EXERCISE PROMPT: Repeat the listing verbatim. Drop any pictures.

AVAILABLE DATA:
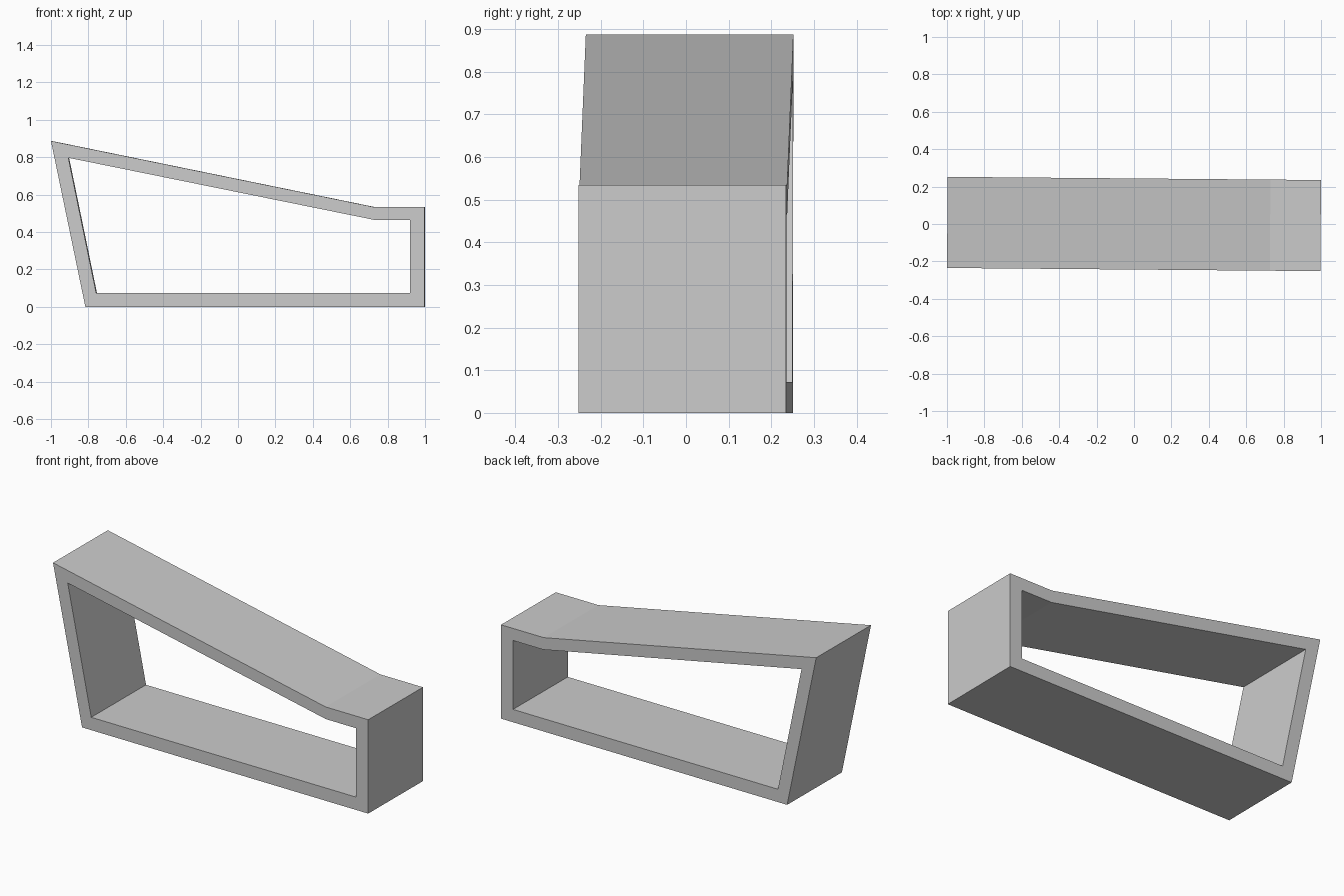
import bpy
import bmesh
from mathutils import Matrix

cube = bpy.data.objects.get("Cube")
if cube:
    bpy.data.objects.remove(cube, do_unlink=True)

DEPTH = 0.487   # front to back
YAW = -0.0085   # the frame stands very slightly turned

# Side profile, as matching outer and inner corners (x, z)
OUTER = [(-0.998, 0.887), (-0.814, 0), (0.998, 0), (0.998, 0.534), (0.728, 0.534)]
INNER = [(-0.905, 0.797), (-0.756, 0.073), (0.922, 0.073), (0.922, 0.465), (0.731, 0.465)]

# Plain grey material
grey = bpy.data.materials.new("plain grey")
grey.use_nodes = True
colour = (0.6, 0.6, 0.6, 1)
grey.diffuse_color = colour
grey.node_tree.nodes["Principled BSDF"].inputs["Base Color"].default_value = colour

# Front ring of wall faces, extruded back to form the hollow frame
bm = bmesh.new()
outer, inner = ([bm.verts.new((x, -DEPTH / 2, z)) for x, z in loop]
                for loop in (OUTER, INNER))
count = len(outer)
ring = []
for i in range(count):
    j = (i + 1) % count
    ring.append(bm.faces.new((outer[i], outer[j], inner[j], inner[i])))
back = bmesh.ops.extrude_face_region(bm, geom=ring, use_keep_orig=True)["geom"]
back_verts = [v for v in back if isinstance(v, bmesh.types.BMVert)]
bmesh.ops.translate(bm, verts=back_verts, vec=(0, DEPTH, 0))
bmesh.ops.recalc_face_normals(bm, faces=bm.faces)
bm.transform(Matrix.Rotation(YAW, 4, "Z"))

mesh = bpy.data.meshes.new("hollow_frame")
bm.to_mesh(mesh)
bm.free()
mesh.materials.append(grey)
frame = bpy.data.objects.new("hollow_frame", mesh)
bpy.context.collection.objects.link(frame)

SOLUTION:
import bpy
import bmesh
from mathutils import Matrix

cube = bpy.data.objects.get("Cube")
if cube:
    bpy.data.objects.remove(cube, do_unlink=True)

DEPTH = 0.487   # front to back
YAW = -0.0085   # the frame stands very slightly turned

# Side profile, as matching outer and inner corners (x, z)
OUTER = [(-0.998, 0.887), (-0.814, 0), (0.998, 0), (0.998, 0.534), (0.728, 0.534)]
INNER = [(-0.905, 0.797), (-0.756, 0.073), (0.922, 0.073), (0.922, 0.465), (0.731, 0.465)]

# Plain grey material
grey = bpy.data.materials.new("plain grey")
grey.use_nodes = True
colour = (0.6, 0.6, 0.6, 1)
grey.diffuse_color = colour
grey.node_tree.nodes["Principled BSDF"].inputs["Base Color"].default_value = colour

# Front ring of wall faces, extruded back to form the hollow frame
bm = bmesh.new()
outer, inner = ([bm.verts.new((x, -DEPTH / 2, z)) for x, z in loop]
                for loop in (OUTER, INNER))
count = len(outer)
ring = []
for i in range(count):
    j = (i + 1) % count
    ring.append(bm.faces.new((outer[i], outer[j], inner[j], inner[i])))
back = bmesh.ops.extrude_face_region(bm, geom=ring, use_keep_orig=True)["geom"]
back_verts = [v for v in back if isinstance(v, bmesh.types.BMVert)]
bmesh.ops.translate(bm, verts=back_verts, vec=(0, DEPTH, 0))
bmesh.ops.recalc_face_normals(bm, faces=bm.faces)
bm.transform(Matrix.Rotation(YAW, 4, "Z"))

mesh = bpy.data.meshes.new("hollow_frame")
bm.to_mesh(mesh)
bm.free()
mesh.materials.append(grey)
frame = bpy.data.objects.new("hollow_frame", mesh)
bpy.context.collection.objects.link(frame)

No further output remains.